[[ Dataset records, beginning ]]
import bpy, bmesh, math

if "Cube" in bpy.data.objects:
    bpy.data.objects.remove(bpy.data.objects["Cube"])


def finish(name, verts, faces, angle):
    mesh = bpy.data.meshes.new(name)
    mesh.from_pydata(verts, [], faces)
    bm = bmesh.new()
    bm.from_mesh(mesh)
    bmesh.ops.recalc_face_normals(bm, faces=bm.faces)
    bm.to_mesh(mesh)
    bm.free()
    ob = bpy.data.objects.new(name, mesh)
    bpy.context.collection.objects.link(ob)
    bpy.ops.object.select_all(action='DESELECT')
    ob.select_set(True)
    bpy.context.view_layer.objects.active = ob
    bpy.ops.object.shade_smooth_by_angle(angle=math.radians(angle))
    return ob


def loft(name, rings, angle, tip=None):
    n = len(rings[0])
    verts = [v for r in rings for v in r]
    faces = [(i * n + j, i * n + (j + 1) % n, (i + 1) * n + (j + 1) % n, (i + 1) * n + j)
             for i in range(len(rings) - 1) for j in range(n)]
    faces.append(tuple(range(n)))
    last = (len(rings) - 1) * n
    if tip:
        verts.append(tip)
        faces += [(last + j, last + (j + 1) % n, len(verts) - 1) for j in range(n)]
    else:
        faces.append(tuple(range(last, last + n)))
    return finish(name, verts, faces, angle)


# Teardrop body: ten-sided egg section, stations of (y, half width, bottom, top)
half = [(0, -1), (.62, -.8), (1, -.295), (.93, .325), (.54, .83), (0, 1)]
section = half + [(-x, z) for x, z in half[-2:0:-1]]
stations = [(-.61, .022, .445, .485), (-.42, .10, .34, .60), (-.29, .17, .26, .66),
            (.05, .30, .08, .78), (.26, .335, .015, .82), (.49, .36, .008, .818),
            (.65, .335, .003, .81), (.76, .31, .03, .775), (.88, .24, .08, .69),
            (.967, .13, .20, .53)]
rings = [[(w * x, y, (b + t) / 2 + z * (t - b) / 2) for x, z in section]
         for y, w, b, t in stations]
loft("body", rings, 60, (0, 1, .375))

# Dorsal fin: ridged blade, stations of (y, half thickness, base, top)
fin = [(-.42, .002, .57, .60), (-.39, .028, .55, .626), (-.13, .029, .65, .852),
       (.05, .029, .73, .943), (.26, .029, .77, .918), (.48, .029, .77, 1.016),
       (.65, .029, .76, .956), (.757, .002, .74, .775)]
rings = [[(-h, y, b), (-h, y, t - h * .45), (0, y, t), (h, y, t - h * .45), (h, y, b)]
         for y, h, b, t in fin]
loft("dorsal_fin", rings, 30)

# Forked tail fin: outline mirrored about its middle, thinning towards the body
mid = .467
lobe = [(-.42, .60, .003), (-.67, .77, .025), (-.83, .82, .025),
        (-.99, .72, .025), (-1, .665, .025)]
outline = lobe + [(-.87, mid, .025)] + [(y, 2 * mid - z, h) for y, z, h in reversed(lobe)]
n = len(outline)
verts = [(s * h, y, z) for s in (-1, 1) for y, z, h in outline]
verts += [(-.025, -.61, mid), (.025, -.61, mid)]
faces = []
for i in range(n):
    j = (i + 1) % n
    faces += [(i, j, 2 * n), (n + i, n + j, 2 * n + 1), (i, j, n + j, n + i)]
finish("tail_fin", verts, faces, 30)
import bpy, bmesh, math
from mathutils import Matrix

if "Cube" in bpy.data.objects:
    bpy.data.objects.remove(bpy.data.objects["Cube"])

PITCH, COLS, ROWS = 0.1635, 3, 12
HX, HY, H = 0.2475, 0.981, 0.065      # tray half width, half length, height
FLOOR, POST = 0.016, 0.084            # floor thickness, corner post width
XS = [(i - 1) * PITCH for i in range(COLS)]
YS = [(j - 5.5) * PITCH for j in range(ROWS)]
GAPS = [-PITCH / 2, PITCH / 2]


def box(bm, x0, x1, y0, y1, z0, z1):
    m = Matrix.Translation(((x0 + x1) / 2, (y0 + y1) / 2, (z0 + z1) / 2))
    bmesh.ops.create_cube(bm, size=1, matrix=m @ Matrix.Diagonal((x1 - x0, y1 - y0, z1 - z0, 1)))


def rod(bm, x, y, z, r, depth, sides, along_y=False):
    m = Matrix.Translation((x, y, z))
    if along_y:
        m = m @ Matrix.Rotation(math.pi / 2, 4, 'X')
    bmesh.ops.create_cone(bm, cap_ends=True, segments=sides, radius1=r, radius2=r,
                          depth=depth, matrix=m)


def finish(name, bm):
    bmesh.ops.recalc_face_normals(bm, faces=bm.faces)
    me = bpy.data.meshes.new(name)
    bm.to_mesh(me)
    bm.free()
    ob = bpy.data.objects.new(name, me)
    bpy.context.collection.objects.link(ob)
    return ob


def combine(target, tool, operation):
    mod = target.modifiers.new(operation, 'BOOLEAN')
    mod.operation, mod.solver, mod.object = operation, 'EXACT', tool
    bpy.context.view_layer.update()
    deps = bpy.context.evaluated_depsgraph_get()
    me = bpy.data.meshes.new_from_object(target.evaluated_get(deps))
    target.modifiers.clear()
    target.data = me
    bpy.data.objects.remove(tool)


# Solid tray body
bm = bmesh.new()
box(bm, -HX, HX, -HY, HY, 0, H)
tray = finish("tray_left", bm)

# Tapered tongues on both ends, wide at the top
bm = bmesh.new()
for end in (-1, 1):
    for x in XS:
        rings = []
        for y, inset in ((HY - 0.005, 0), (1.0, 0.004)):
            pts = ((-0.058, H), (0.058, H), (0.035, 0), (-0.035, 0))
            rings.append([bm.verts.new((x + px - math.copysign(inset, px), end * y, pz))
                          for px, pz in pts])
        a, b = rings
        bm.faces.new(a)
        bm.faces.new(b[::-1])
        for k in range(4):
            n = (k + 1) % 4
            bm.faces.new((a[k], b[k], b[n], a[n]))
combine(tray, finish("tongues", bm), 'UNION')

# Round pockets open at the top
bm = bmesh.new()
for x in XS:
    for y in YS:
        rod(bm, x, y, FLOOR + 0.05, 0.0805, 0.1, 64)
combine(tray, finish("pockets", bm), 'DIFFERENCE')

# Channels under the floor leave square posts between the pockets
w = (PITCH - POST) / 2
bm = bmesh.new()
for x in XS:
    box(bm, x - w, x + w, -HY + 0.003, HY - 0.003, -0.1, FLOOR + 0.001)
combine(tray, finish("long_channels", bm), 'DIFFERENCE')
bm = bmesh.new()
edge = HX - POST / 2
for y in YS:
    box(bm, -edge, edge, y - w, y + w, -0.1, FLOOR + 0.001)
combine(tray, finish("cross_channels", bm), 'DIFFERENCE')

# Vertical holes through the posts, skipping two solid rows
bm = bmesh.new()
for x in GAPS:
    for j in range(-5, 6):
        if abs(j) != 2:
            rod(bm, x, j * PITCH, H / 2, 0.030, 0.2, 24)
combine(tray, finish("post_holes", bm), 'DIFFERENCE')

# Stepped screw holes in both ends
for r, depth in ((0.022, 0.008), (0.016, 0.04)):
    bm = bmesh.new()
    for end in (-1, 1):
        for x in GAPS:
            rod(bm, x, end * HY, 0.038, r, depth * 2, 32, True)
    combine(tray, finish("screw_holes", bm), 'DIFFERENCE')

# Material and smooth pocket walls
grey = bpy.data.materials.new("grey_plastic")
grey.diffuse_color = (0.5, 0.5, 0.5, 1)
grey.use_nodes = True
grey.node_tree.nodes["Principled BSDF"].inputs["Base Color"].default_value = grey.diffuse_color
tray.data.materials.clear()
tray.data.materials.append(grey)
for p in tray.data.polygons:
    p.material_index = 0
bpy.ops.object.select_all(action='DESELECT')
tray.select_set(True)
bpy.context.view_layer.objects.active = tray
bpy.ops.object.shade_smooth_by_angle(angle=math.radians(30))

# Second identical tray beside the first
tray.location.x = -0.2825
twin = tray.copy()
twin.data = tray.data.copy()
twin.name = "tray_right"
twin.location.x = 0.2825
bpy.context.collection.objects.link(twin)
[[ Dataset records, end ]]
_Problem:_
Reproduce word for word the material above, starting with the line that has "target.modifiers.clear()" and stopping after the line that has "rod(bm, x, j".

_Reply:_
    target.modifiers.clear()
    target.data = me
    bpy.data.objects.remove(tool)


# Solid tray body
bm = bmesh.new()
box(bm, -HX, HX, -HY, HY, 0, H)
tray = finish("tray_left", bm)

# Tapered tongues on both ends, wide at the top
bm = bmesh.new()
for end in (-1, 1):
    for x in XS:
        rings = []
        for y, inset in ((HY - 0.005, 0), (1.0, 0.004)):
            pts = ((-0.058, H), (0.058, H), (0.035, 0), (-0.035, 0))
            rings.append([bm.verts.new((x + px - math.copysign(inset, px), end * y, pz))
                          for px, pz in pts])
        a, b = rings
        bm.faces.new(a)
        bm.faces.new(b[::-1])
        for k in range(4):
            n = (k + 1) % 4
            bm.faces.new((a[k], b[k], b[n], a[n]))
combine(tray, finish("tongues", bm), 'UNION')

# Round pockets open at the top
bm = bmesh.new()
for x in XS:
    for y in YS:
        rod(bm, x, y, FLOOR + 0.05, 0.0805, 0.1, 64)
combine(tray, finish("pockets", bm), 'DIFFERENCE')

# Channels under the floor leave square posts between the pockets
w = (PITCH - POST) / 2
bm = bmesh.new()
for x in XS:
    box(bm, x - w, x + w, -HY + 0.003, HY - 0.003, -0.1, FLOOR + 0.001)
combine(tray, finish("long_channels", bm), 'DIFFERENCE')
bm = bmesh.new()
edge = HX - POST / 2
for y in YS:
    box(bm, -edge, edge, y - w, y + w, -0.1, FLOOR + 0.001)
combine(tray, finish("cross_channels", bm), 'DIFFERENCE')

# Vertical holes through the posts, skipping two solid rows
bm = bmesh.new()
for x in GAPS:
    for j in range(-5, 6):
        if abs(j) != 2:
            rod(bm, x, j * PITCH, H / 2, 0.030, 0.2, 24)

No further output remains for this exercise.